Alan Neves, Deseret News
BEAVER COUNTY — A month ago, Utah farmers and ranchers were staring down an advancing horde of bugs. It was the biggest onslaught of Mormon crickets in eight years.
But an all-out air attack by state and federal agencies appears to have blunted, if not wiped out, the insect attack.
"It was the worst infestation we've had since 2004," said Greg Abbott with the U.S. Department of Agriculture. "We were afraid they were going to get away from us. We thought we were going to have crickets coming into Beaver and Manderfield."
A single Mormon cricket is not really a problem. But by the billions, they'll eat anything. Grass, crops, sagebrush — even laundry on the clothesline — are all fodder for their enormous appetites.
Many Utahns can remember previous cricket invasions so dense they made the ground appear to crawl. And that's what portions of central Utah were facing a few weeks ago.
USDA employee Curt Gentry drives out daily on an ATV to spread poison bait on the rangeland. It contains apple pulp to attract the crickets with a tempting scent and flavor. But within minutes of eating it, the crickets collapse and die. The goal of the effort is to protect ranches and farms from the crickets' voracious foraging.

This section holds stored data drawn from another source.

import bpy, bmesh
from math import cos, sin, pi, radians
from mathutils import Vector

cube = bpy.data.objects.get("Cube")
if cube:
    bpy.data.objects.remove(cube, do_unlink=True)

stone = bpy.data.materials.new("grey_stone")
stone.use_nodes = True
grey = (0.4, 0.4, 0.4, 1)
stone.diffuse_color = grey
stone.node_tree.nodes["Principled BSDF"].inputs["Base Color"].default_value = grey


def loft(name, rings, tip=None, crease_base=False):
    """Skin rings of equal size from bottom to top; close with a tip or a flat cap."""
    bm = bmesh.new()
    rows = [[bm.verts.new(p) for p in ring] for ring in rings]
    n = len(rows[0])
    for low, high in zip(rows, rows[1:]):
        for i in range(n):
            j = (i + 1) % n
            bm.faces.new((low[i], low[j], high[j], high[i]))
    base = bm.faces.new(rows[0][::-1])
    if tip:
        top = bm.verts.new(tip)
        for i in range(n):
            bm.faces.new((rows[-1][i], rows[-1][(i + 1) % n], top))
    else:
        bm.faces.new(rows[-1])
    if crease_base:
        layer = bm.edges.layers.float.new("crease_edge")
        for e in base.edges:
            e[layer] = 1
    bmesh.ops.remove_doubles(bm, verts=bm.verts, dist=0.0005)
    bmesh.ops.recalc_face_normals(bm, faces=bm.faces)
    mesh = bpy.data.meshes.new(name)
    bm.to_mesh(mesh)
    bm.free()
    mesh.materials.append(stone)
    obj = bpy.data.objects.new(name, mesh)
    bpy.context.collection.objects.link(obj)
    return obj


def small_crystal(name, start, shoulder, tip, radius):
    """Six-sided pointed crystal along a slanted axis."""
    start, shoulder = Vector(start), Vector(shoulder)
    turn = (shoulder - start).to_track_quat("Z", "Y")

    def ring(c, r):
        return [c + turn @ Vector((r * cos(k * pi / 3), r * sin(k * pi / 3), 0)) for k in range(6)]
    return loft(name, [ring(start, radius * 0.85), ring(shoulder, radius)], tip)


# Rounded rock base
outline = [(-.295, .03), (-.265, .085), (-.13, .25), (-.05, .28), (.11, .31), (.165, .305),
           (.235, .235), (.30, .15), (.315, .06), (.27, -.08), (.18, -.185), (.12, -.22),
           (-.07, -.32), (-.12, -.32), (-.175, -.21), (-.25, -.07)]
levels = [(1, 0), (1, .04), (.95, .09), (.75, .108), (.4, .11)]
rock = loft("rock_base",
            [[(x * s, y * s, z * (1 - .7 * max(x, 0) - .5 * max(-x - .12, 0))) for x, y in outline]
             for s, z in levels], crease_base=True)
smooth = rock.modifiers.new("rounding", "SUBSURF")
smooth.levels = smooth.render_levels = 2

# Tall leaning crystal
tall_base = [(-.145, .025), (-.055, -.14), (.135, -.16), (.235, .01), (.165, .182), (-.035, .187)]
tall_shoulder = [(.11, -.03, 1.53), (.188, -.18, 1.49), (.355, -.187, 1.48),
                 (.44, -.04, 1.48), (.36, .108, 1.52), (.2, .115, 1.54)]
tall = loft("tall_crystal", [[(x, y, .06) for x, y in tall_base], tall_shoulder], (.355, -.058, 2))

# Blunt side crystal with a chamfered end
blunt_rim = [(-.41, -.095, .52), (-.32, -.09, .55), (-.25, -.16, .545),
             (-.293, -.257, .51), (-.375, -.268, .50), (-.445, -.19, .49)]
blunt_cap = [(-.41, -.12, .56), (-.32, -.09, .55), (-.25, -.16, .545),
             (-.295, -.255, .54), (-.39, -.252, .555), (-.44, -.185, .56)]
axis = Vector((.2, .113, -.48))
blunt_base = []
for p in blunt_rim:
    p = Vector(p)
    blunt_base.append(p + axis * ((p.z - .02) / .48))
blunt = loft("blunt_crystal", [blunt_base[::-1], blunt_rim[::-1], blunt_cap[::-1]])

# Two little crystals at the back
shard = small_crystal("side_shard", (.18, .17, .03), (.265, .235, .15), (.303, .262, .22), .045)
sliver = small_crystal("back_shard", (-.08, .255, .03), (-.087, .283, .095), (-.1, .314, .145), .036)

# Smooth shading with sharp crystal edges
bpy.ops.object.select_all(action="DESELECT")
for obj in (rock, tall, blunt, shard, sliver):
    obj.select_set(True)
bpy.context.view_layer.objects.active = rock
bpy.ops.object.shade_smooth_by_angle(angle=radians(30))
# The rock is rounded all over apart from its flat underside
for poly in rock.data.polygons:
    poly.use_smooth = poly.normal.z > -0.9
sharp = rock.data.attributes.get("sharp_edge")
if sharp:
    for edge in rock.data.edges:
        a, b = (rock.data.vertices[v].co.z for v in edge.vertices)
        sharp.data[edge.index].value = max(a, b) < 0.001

"The farmers are very happy when we keep it away out of their hay fields," Gentry said. "Especially if it's been fresh planted. Like oats, for example. They're very tender and that's just like ice cream to the crickets."
The poison bait method is being used only on the margins of the infestation. The most effective battle tactic has been aerial spraying from crop-duster airplanes. During the past four weeks, federal and state agencies have sprayed about 56,000 acres hardest hit by the infestation in Millard and Beaver counties. As a result, Abbott said it's hard to find a live cricket in those areas now.

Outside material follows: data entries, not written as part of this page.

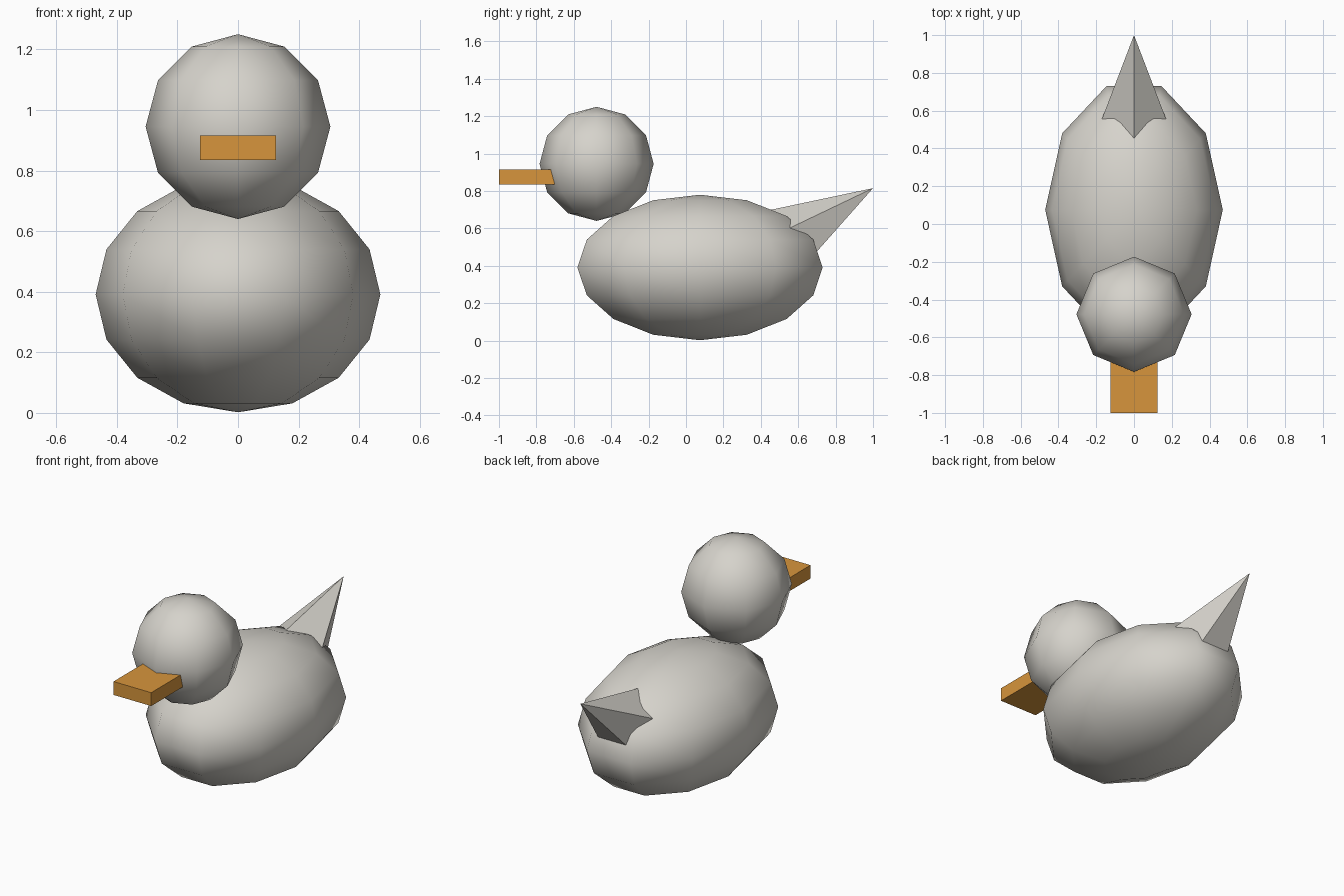
import bpy
import bmesh
import math
from mathutils import Matrix, Vector

cube = bpy.data.objects.get("Cube")
if cube:
    bpy.data.objects.remove(cube, do_unlink=True)


def make_material(name, color):
    mat = bpy.data.materials.new(name)
    mat.use_nodes = True
    mat.diffuse_color = color
    mat.node_tree.nodes["Principled BSDF"].inputs["Base Color"].default_value = color
    return mat


def add_object(name, bm, mat, smooth):
    bmesh.ops.recalc_face_normals(bm, faces=bm.faces)
    for face in bm.faces:
        face.smooth = smooth
    mesh = bpy.data.meshes.new(name)
    bm.to_mesh(mesh)
    bm.free()
    mesh.materials.append(mat)
    obj = bpy.data.objects.new(name, mesh)
    bpy.context.collection.objects.link(obj)
    return obj


def lathe(profile, sides):
    """Turn (radius, height) points around z, starting on +x."""
    bm = bmesh.new()
    verts = [bm.verts.new((r, 0, z)) for r, z in profile]
    edges = [bm.edges.new(pair) for pair in zip(verts, verts[1:])]
    bmesh.ops.spin(bm, geom=verts + edges, cent=(0, 0, 0), axis=(0, 0, 1),
                   angle=math.tau, steps=sides, use_duplicate=False)
    bmesh.ops.remove_doubles(bm, verts=bm.verts, dist=0.0005)
    return bm


def ellipsoid(name, center, radii, sides, rings, mat):
    arc = [(math.sin(math.pi * i / rings), math.cos(math.pi * i / rings))
           for i in range(rings + 1)]
    bm = lathe(arc, sides)
    bm.transform(Matrix.Translation(center) @ Matrix.Diagonal((*radii, 1)))
    return add_object(name, bm, mat, True)


plumage = make_material("pale grey plumage", (0.67, 0.65, 0.60, 1))
orange = make_material("orange beak", (0.68, 0.30, 0.045, 1))

# Body and head: coarse, smooth-shaded ellipsoids
ellipsoid("body", (0, 0.075, 0.391), (0.47, 0.689, 0.389), 10, 8, plumage)
ellipsoid("head", (0, -0.478, 0.945), (0.305, 0.305, 0.305), 8, 6, plumage)

# Tail: five-sided cone pointing back and up, one edge on top
tilt = math.radians(32)
length = 0.6
axis = Vector((0, math.cos(tilt), math.sin(tilt)))
upward = Vector((0, -math.sin(tilt), math.cos(tilt)))
frame = Matrix((upward, axis.cross(upward), axis)).transposed().to_4x4()
tail = lathe([(0, -length), (length * 0.365, -length), (0, 0)], 5)
tail.transform(Matrix.Translation((0, 1, 0.815)) @ frame)
add_object("tail", tail, plumage, False)

# Beak: flat box set into the head
beak = bmesh.new()
bmesh.ops.create_cube(beak, size=1)
beak.transform(Matrix.Translation((0, -0.8, 0.875)) @ Matrix.Diagonal((0.25, 0.4, 0.08, 1)))
add_object("beak", beak, orange, False)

"It looks better, by far, than we thought it would," Abbott said.
The aerial spraying program has ended for now, but poison bait is still being used daily to make sure a new wave of hungry bugs doesn't break out and start marching across the landscape.
"So far it has been pretty good. We feel good about ourselves as far as wanting to be ahead of the game," Gentry said.

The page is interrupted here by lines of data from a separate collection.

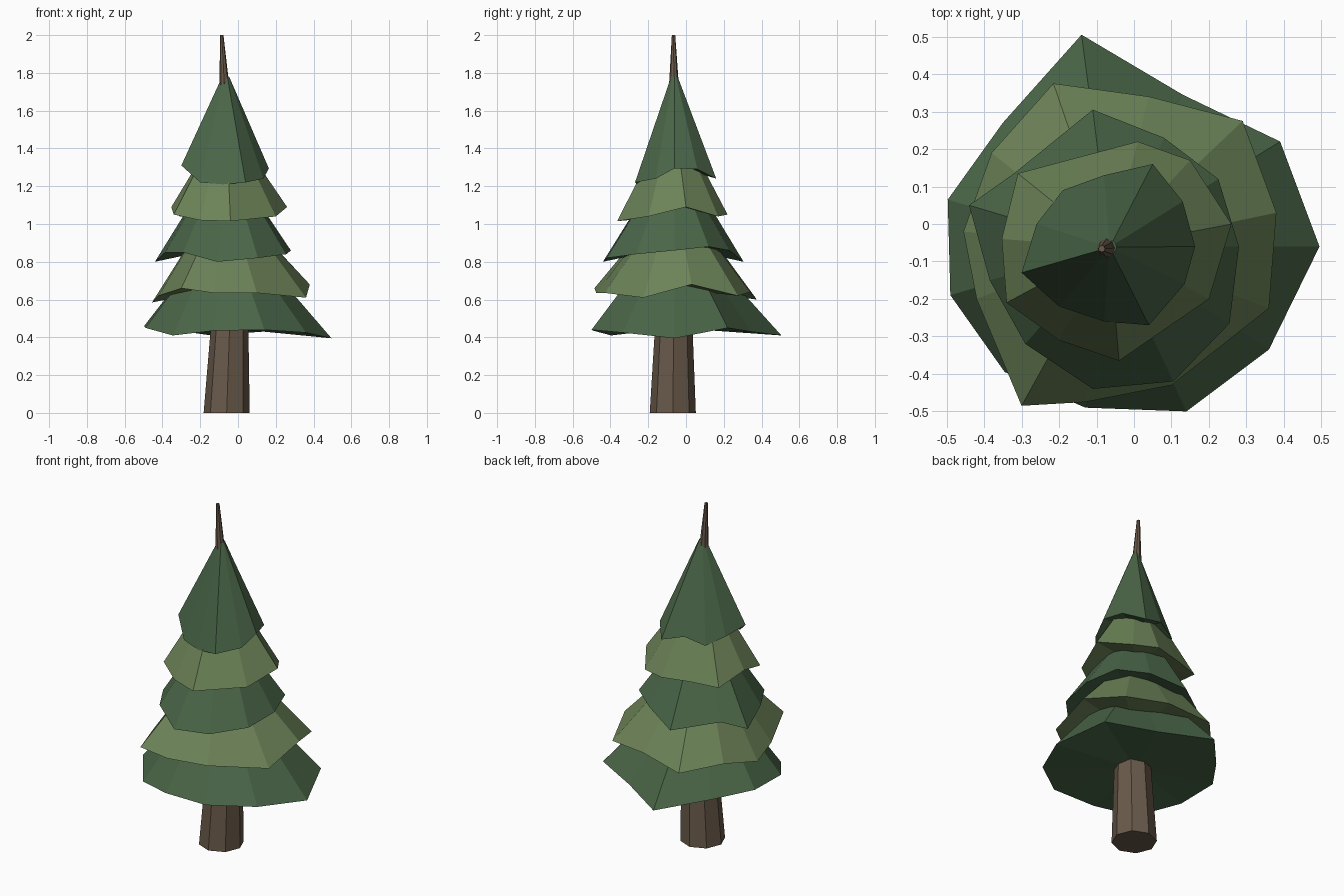
import bpy, bmesh, math


def material(name, rgb):
    m = bpy.data.materials.new(name)
    m.diffuse_color = (*rgb, 1)
    return m


DARK = material("dark_green", (0.068, 0.132, 0.064))
LIGHT = material("light_green", (0.152, 0.230, 0.098))
BARK = material("bark_brown", (0.140, 0.100, 0.068))
CX, CY = -0.065, -0.062     # trunk axis


def finish(bm, name, mat):
    bmesh.ops.recalc_face_normals(bm, faces=bm.faces[:])
    me = bpy.data.meshes.new(name)
    bm.to_mesh(me)
    bm.free()
    me.materials.append(mat)
    bpy.context.collection.objects.link(bpy.data.objects.new(name, me))


def bridge(bm, a, b):
    n = len(a)
    for i in range(n):
        j = (i + 1) % n
        bm.faces.new((a[i], a[j], b[j], b[i]))


def skirt(name, mat, rim, z_top, f, z_under):
    """Ragged cone of needles: rim narrows to f of its size at z_top."""
    bm = bmesh.new()
    low = [bm.verts.new(p) for p in rim]
    top = [bm.verts.new((CX + f * (x - CX), CY + f * (y - CY), z_top)) for x, y, z in rim]
    bridge(bm, low, top)
    bm.faces.new(top)
    mid = bm.verts.new((CX, CY, z_under))
    for i in range(len(low)):
        bm.faces.new((low[i], mid, low[(i + 1) % len(low)]))
    finish(bm, name, mat)


# Trunk: eight-sided taper up to the bare tip
bm = bmesh.new()
rings = []
for x, y, z, r in [(-0.06, -0.07, 0, 0.122), (-0.045, -0.065, 0.44, 0.1),
                   (-0.073, -0.064, 1.75, 0.025), (-0.086, -0.066, 2, 0.009)]:
    rings.append([bm.verts.new((x + r * math.cos(k * math.pi / 4),
                                y + r * math.sin(k * math.pi / 4), z)) for k in range(8)])
for a, b in zip(rings, rings[1:]):
    bridge(bm, a, b)
bm.faces.new(rings[0])
bm.faces.new(rings[-1])
finish(bm, "trunk", BARK)

# Needle layers, bottom to top (rims run clockwise from the back)
skirt("needles_bottom", DARK, [
    (-.14, .505, .41), (.13, .345, .43), (.39, .22, .45), (.495, -.06, .395),
    (.36, -.335, .425), (.14, -.50, .44), (-.13, -.49, .435), (-.345, -.395, .41),
    (-.49, -.19, .45), (-.497, .065, .46), (-.35, .27, .44)], 0.85, 0.3, 0.45)

skirt("needles_lower", LIGHT, [
    (-.215, .375, .60), (.04, .34, .64), (.29, .275, .62), (.38, .03, .68),
    (.36, -.225, .61), (.10, -.43, .635), (-.13, -.475, .635), (-.30, -.485, .66),
    (-.42, -.20, .62), (-.455, -.02, .585), (-.38, .19, .63)], 1.0, 0.33, 0.66)

skirt("needles_middle", DARK, [
    (-.11, .305, .80), (.08, .23, .86), (.225, .12, .88), (.28, -.06, .86),
    (.255, -.265, .84), (.105, -.42, .82), (-.11, -.44, .80), (-.29, -.32, .85),
    (-.385, -.15, .85), (-.44, .05, .80), (-.32, .135, .84)], 1.2, 0.34, 0.88)

skirt("needles_upper", LIGHT, [
    (.01, .22, 1.05), (.15, .17, 1.04), (.26, .00, 1.09), (.20, -.20, 1.04),
    (-.04, -.365, 1.015), (-.20, -.31, 1.02), (-.34, -.21, 1.05),
    (-.353, -.04, 1.09), (-.31, .135, 1.04), (-.16, .175, 1.05)], 1.4, 0.35, 1.1)

skirt("needles_top", DARK, [
    (.05, .16, 1.24), (.13, .06, 1.29), (.163, -.06, 1.295), (.135, -.16, 1.24),
    (.04, -.27, 1.22), (-.08, -.26, 1.21), (-.20, -.22, 1.22), (-.30, -.13, 1.31),
    (-.26, 0, 1.28), (-.19, .09, 1.24), (-.08, .13, 1.28)], 1.78, 0.08, 1.31)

The kill also came before the female crickets laid their eggs, Gentry said. By knocking the invasion down early, the poisoning program may have taken the edge off of next year's onslaught.
- 2-year-old boy dies from accidental shooting...
- Tabernacle Choir performs Handel's 'Messiah'...
- Salt Lake City Marathon comes with many...
- Police make arrest in death of 59-year-old...
- Crowds to flock to Salt Lake City this weekend
- Western states to feds: Turn over public lands
- Man admits raping, killing young Ogden girl...
- Top 10 spring activities for Utah families
- LDS Church reaffirms stance on immigration 107
- Atheists, Mormon scholars talk religion 89
- At UVU, Elder Oaks sees hope despite... 77
- Utah, Oklahoma same-sex marriage cases... 47
- U., Ute Tribe reach agreement on... 38
- Appeals judges question right to sue in... 27
- Autopsies of 7 infants completed;... 24
- Texas seizes FLDS Church's secluded ranch 23